While Thailand has largely managed to contain the coronavirus, its economy has been flattened by the shocks to global trade and tourism. This has exacerbated the frustrations of young Thais who see the pro-military coalition as incapable of leading the country out of crisis.
“It’s unfortunate for the country when the old generations are not very supportive, when those in power see this movement as a threat to the country, rather than to make Thailand better, more democratic, to ensure better redistribution of public resources,” says Titipol Phakdeewanich, the dean of political science at Ubon Ratchathani University.
By July, a group called Free Youth had begun organizing rallies in defiance of the emergency rule. (The group later renamed itself Free People, after merging with other pro-democracy groups.) Since then, the protests have swelled to tens of thousands of people, and their demands have grown bolder.
In August, at a rally held at Thammasat University, activist Panusaya Sithijirawattanakul read out an unusually frank movement manifesto. Among its 10 demands was the abolition of Thailand’s strict lèse-majesté law that criminalizes speech deemed critical of the royal family. The law has long been used to silence critics of the monarchy. The current ruler, King Maha Vajiralongkorn, took power after the death of his long-serving father, King Bhumibol Adulyadej, in 2016. He lives mostly in Germany and commands little of the respect accorded to his father.
Some protesters are wary of attacking the monarchy directly, arguing that it’s more practical to rewrite the constitution first and that political reform needs broad support, including from older Thais who are more reverent toward the crown. Others see this moment as a turning point in Thai history and have used symbols of royalty to represent their dissent.
The dates of protests are also symbolic: For example, Oct. 14, the start of last week’s demonstrations, was the date of a 1976 massacre of students by Thai troops and police.
“I am not scared”
Petch grew up in rural Thailand with his grandmother. She’s a red shirt, a supporter of former Prime Minister Thaksin Shinawatra, who was removed in a 2006 coup and later convicted of abusing his power. His political base in rural Thailand made him a formidable foe of Bangkok’s royalist elite whom he challenged for power, fomenting mass protests from exile. Rival yellow shirt protesters, many of them royalists, also took to the streets during this period.

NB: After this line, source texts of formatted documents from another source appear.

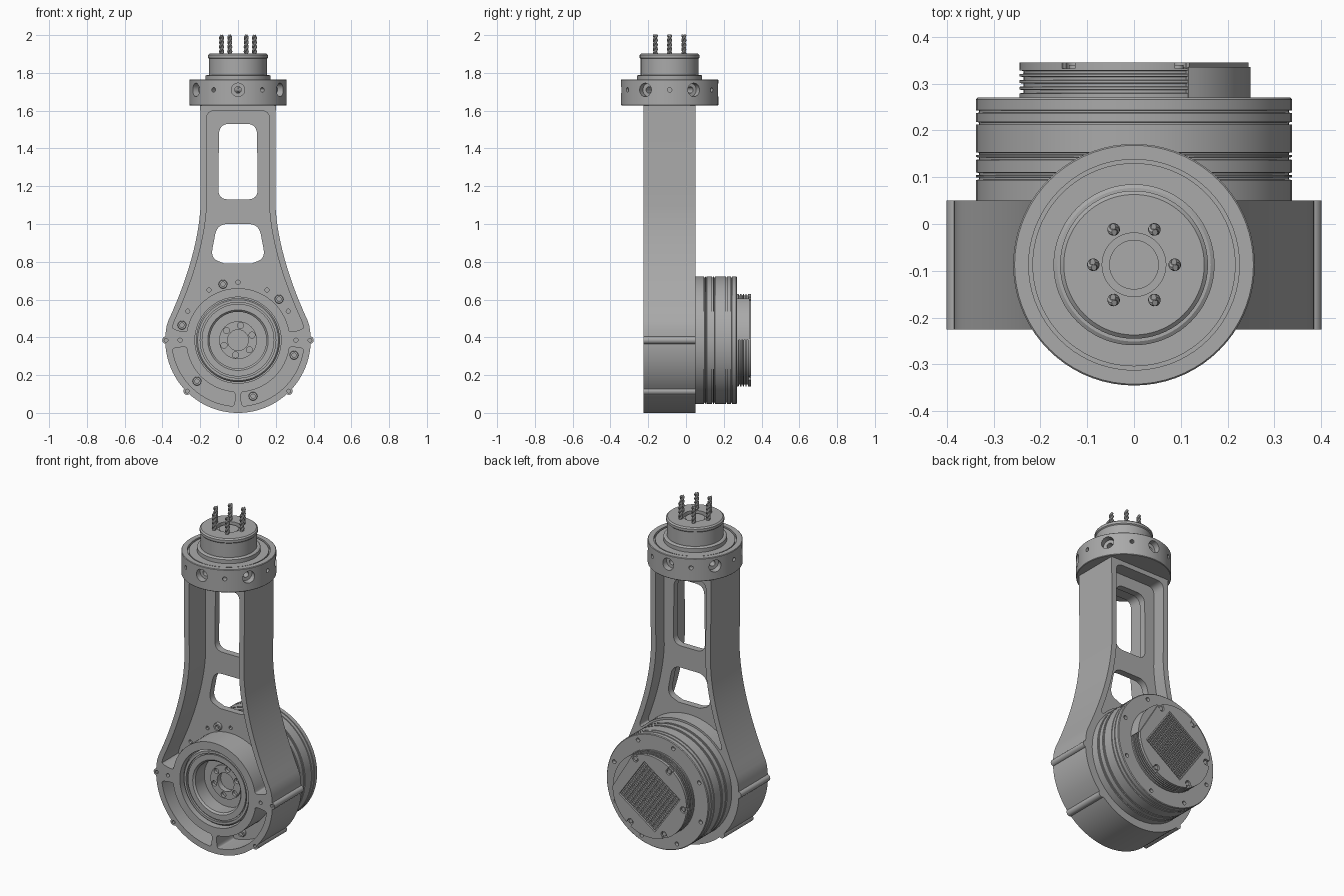
import bpy, bmesh, math
from mathutils import Vector

if "Cube" in bpy.data.objects:
    bpy.data.objects.remove(bpy.data.objects["Cube"])

CY, CZ = -0.087, 0.385          # column axis y, rotary joint axis z
FRONT, BACK = -0.225, 0.05      # arm depth
WEB_F, WEB_B = -0.07, -0.03     # web depth

metal = bpy.data.materials.new("grey_metal")
metal.use_nodes = True
metal.diffuse_color = (0.4, 0.4, 0.4, 1)
metal.node_tree.nodes["Principled BSDF"].inputs["Base Color"].default_value = (0.4, 0.4, 0.4, 1)


def activate(obj):
    bpy.ops.object.select_all(action='DESELECT')
    obj.select_set(True)
    bpy.context.view_layer.objects.active = obj


def finish(name, bm):
    bmesh.ops.recalc_face_normals(bm, faces=bm.faces)
    mesh = bpy.data.meshes.new(name)
    bm.to_mesh(mesh)
    bm.free()
    mesh.materials.append(metal)
    obj = bpy.data.objects.new(name, mesh)
    bpy.context.collection.objects.link(obj)
    return obj


def smooth(obj):
    activate(obj)
    bpy.ops.object.shade_smooth_by_angle(angle=math.radians(30))


def lathe(name, profile, axis, centre, steps=64):
    """Spin (radius, height) points round an axis through centre."""
    bm = bmesh.new()
    axis = Vector(axis)
    verts = [bm.verts.new(Vector((r, 0, 0)) + axis * h) for r, h in profile]
    edges = [bm.edges.new(pair) for pair in zip(verts, verts[1:])]
    bmesh.ops.spin(bm, geom=verts + edges, cent=(0, 0, 0), axis=axis,
                   angle=math.tau, steps=steps)
    bmesh.ops.remove_doubles(bm, verts=bm.verts, dist=1e-5)
    bmesh.ops.translate(bm, verts=bm.verts, vec=centre)
    return finish(name, bm)


def rod(name, a, b, r, steps=20):
    a, b = Vector(a), Vector(b)
    bm = bmesh.new()
    bmesh.ops.create_cone(bm, cap_ends=True, segments=steps, radius1=r, radius2=r,
                          depth=(b - a).length)
    turn = (b - a).to_track_quat('Z', 'Y').to_matrix()
    bmesh.ops.rotate(bm, verts=bm.verts, matrix=turn)
    bmesh.ops.translate(bm, verts=bm.verts, vec=(a + b) / 2)
    return finish(name, bm)


def rounded(pts, radius):
    out = []
    for i, p in enumerate(pts):
        p, a, b = Vector(p), Vector(pts[i - 1]), Vector(pts[(i + 1) % len(pts)])
        if (p - a).angle(b - p) < math.radians(30):
            out.append(p)
            continue
        s = p + (a - p).normalized() * min(radius, (a - p).length * 0.48)
        e = p + (b - p).normalized() * min(radius, (b - p).length * 0.48)
        for k in range(7):
            t = k / 6
            out.append(s * (1 - t) ** 2 + p * 2 * t * (1 - t) + e * t * t)
    return out


def plate(name, pts, y0, y1, radius=0):
    """Extrude an (x, z) outline from y0 to y1."""
    pts = rounded(pts, radius) if radius else pts
    bm = bmesh.new()
    face = bm.faces.new([bm.verts.new((p[0], y0, p[1])) for p in pts])
    new = bmesh.ops.extrude_face_region(bm, geom=[face])["geom"]
    bmesh.ops.translate(bm, vec=(0, y1 - y0, 0),
                        verts=[v for v in new if isinstance(v, bmesh.types.BMVert)])
    return finish(name, bm)


def combine(target, others, operation='DIFFERENCE'):
    for other in others:
        mod = target.modifiers.new("bool", 'BOOLEAN')
        mod.operation, mod.object, mod.solver = operation, other, 'EXACT'
        activate(target)
        bpy.ops.object.modifier_apply(modifier=mod.name)
        bpy.data.objects.remove(other)


def polar(r, deg):
    a = math.radians(deg)
    return (r * math.cos(a), CZ + r * math.sin(a))


def at(r, deg, y):
    x, z = polar(r, deg)
    return (x, y, z)


def arc(r, a, b, n):
    return [polar(r, a + (b - a) * i / n) for i in range(n + 1)]


def mirrored(pts):
    return [(-x, z) for x, z in reversed(pts)]


# Arm outline: straight column, flare, round lower end
p0, p1, p2 = Vector((0.198, 1.1)), Vector((0.212, 0.83)), Vector((0.368, 0.49))
flare = [p0 * (1 - t) ** 2 + p1 * 2 * t * (1 - t) + p2 * t * t
         for t in [i / 14 for i in range(15)]]
side = [(0.2, 1.64)] + [tuple(p) for p in flare] + arc(0.385, 12, -90, 32)
arm = plate("arm_housing", side + mirrored(side[:-1]), FRONT, BACK)

ears = (0, 180, -45, -135)
combine(arm, [rod("ear", at(0.381, a, FRONT), at(0.381, a, BACK), 0.02) for a in ears], 'UNION')


def pocket(r, z_low, y0, y1):
    wall = [(0.167, 1.6)] + [(x - 0.033, z) for x, z in side[1:] if z > z_low]
    a = math.degrees(math.asin((z_low - CZ) / r))
    return plate("pocket", wall + arc(r, a, 180 - a, 28) + mirrored(wall), y0, y1, 0.045)


# Pockets, windows, bore and screw holes of the arm
cutters = [pocket(0.275, 0.425, FRONT - 0.02, WEB_F), pocket(0.35, 0.62, WEB_B, BACK + 0.02)]
for start in (187, 273):
    slot = arc(0.275, start, start + 80, 20) + arc(0.35, start + 80, start, 20)
    cutters.append(plate("slot", slot, FRONT - 0.02, WEB_F, 0.03))
window = [(0.1, 1.53), (0.105, 1.13)]
low_window = [(0.11, 1.0), (0.145, 0.82), (0.07, 0.79)]
for pts in (window, low_window):
    cutters.append(plate("window", pts + mirrored(pts), FRONT, BACK, 0.055))
cutters.append(rod("bore", (0, FRONT - 0.1, CZ), (0, BACK + 0.1, CZ), 0.228, 64))
cutters += [rod("hole", at(0.307, a, FRONT - 0.01), at(0.307, a, -0.055), 0.011, 12)
            for a in range(0, 181, 30)]
cutters += [rod("hole", at(0.381, a, FRONT - 0.01), at(0.381, a, -0.19), 0.01, 12) for a in ears]
combine(arm, cutters)
smooth(arm)

# Socket screws on the web
for k in range(6):
    x, z = polar(0.307, 45 + 60 * k)
    screw = lathe("web_screw_%d" % k, [(0, 0.01), (0.011, 0.01), (0.011, -0.018),
                  (0.021, -0.018), (0.023, -0.015), (0.023, 0.02), (0, 0.02)],
                  (0, 1, 0), (x, WEB_F, z), 20)
    smooth(screw)

# Rotary motor with recessed output face and grooved drum
drum = [(0, -0.085), (0.055, -0.085), (0.055, -0.118), (0.1, -0.118), (0.1, -0.105),
        (0.15, -0.105), (0.15, -0.19), (0.16, -0.2), (0.192, -0.2), (0.192, -0.192),
        (0.2, -0.192), (0.2, -0.205), (0.214, -0.205), (0.222, -0.195),
        (0.222, BACK), (0.338, BACK)]
for y in (0.097, 0.107, 0.14, 0.15, 0.215, 0.24):
    drum += [(0.338, y - 0.003), (0.331, y - 0.002), (0.331, y + 0.002), (0.338, y + 0.003)]
drum += [(0.338, 0.266), (0.334, 0.27), (0, 0.27)]
motor = lathe("motor_drum", drum, (0, 1, 0), (0, 0, CZ), 80)
cutters = [rod("hole", at(0.079, 20 + 60 * k, -0.14), at(0.079, 20 + 60 * k, -0.1), 0.016, 14)
           for k in range(6)]
cutters += [rod("hole", at(0.305, 20 + 45 * k, 0.25), at(0.305, 20 + 45 * k, 0.29), 0.012, 14)
            for k in range(8)]
combine(motor, cutters)
smooth(motor)

# Grooved end cap
cap = [(0, 0.26), (0.245, 0.26)]
for y in (0.283, 0.297, 0.311, 0.324):
    cap += [(0.245, y - 0.004), (0.236, y - 0.003), (0.236, y + 0.003), (0.245, y + 0.004)]
cap += [(0.245, 0.332), (0, 0.332)]
smooth(lathe("end_cap", cap, (0, 1, 0), (0, 0, CZ)))
smooth(plate("connector_block", arc(0.249, 0, 62, 16) + arc(0.2, 62, 0, 10), 0.268, 0.335))

# Cover plate with one flat side, screw notches and a square pin field
TILT = 35
cover = plate("cover_plate", arc(0.245, 62, 360, 64), 0.33, 0.345)
notches = [rod("notch", at(r, a, 0.32), at(r, a, 0.36), 0.018)
           for a in range(65, 360, 60) for r in (0.222, 0.24)]
field = [polar(0.205, TILT + 45 + 90 * k) for k in range(4)]
combine(cover, notches + [plate("field", field, 0.32, 0.36)])
smooth(cover)
for a in range(65, 360, 60):
    smooth(rod("cover_screw_%d" % a, at(0.222, a, 0.33), at(0.222, a, 0.34), 0.012))

bm = bmesh.new()
u = Vector((math.cos(math.radians(TILT)), 0, math.sin(math.radians(TILT))))
w = Vector((-u.z, 0, u.x))
COLS, ROWS = 11, 18
for i in range(COLS):
    for j in range(ROWS):
        c = u * ((i + 0.5) / COLS - 0.5) * 0.28 + w * ((j + 0.5) / ROWS - 0.5) * 0.28
        c += Vector((0, 0, CZ))
        hu, hw = u * 0.009, w * 0.0045
        base = [c - hu - hw, c + hu - hw, c + hu + hw, c - hu + hw]
        lo = [bm.verts.new(p + Vector((0, 0.331, 0))) for p in base]
        hi = [bm.verts.new(p + Vector((0, 0.343, 0))) for p in base]
        bm.faces.new(lo)
        bm.faces.new(hi)
        for k in range(4):
            bm.faces.new((lo[k - 1], lo[k], hi[k], hi[k - 1]))
finish("pin_field", bm)

# Top flange and neck
neck = [(0, 1.628), (0.255, 1.628), (0.258, 1.631), (0.258, 1.762), (0.255, 1.765),
        (0.225, 1.765), (0.225, 1.75), (0.217, 1.75), (0.217, 1.762), (0.172, 1.762),
        (0.172, 1.785), (0.164, 1.79), (0.153, 1.79), (0.153, 1.875), (0.158, 1.88),
        (0.158, 1.895), (0.15, 1.902), (0.068, 1.902), (0.068, 1.88), (0.053, 1.88),
        (0.053, 1.892), (0, 1.892)]
flange = lathe("top_flange", neck, (0, 0, 1), (0, CY, 0), 72)
cutters = []
for k in range(6):
    for turn, r, inner in ((0, 0.036, 0.22), (0, 0.017, -0.01), (30, 0.012, 0.22)):
        a = math.radians(-90 + turn + 60 * k)
        d = Vector((math.cos(a), math.sin(a), 0))
        c = Vector((0, CY, 1.71))
        cutters.append(rod("hole", c + d * inner, c + d * 0.3, r, 18))
combine(flange, cutters)
smooth(flange)

# Twisted two-strand cables
for k in range(6):
    cx = 0.087 * math.cos(math.radians(60 * k))
    cy = CY + 0.087 * math.sin(math.radians(60 * k))
    curve = bpy.data.curves.new("cable", 'CURVE')
    curve.dimensions, curve.bevel_depth, curve.bevel_resolution = '3D', 0.0075, 2
    curve.use_fill_caps = True
    for phase in (0, math.pi):
        strand = curve.splines.new('POLY')
        strand.points.add(36)
        for i, p in enumerate(strand.points):
            a = phase + i * 0.4
            p.co = (cx + 0.006 * math.cos(a), cy + 0.006 * math.sin(a), 1.89 + 0.109 * i / 36, 1)
    curve.materials.append(metal)
    cable = bpy.data.objects.new("cable_%d" % k, curve)
    bpy.context.collection.objects.link(cable)
    activate(cable)
    bpy.ops.object.convert(target='MESH')
    smooth(bpy.context.object)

Petch says he absorbed politics by listening to his grandmother’s stories, then after the 2014 coup became more engaged. Moving to Bangkok for high school, Petch saw firsthand the social inequality that his grandmother, who farms rice, had spoken of. “Students in Bangkok get better education and a better chance than kids in the rural area,” he says. “What chance do kids in rural areas have if there’s no [fair] distribution of [government] budget?”
Joining this year’s anti-government protests put Petch in touch with student activists and has opened his eyes to social prejudices, as well as economic inequities. He identifies as gay, and says he’s been ridiculed by teachers and fellow students. He’s spoken out at rallies against military-style discipline at schools, a shared frustration among protesters who see a through line from social conservatism to politics.
Speaking in public is empowering, he says. “When there’s no prominent leader, everybody becomes the protest leader, and they can come up to the microphone and speak about what they believe in. It’s been so amazing,” he says.
Last week, as he joined the protest at Rajprasong, the transit intersection, Petch knew that he was running the same risk as the red shirts like his grandmother, who camped there for months in 2010. The sit-in was bloodily broken up by troops, and this is sacred ground for him, though his grandmother left before the violence.
“I am not scared of violence if authorities will disperse us. I am young, but if I die, it’s alright. I want to fight for democracy and the causes that I believe in,” he says.
Staff writer Simon Montlake contributed reporting.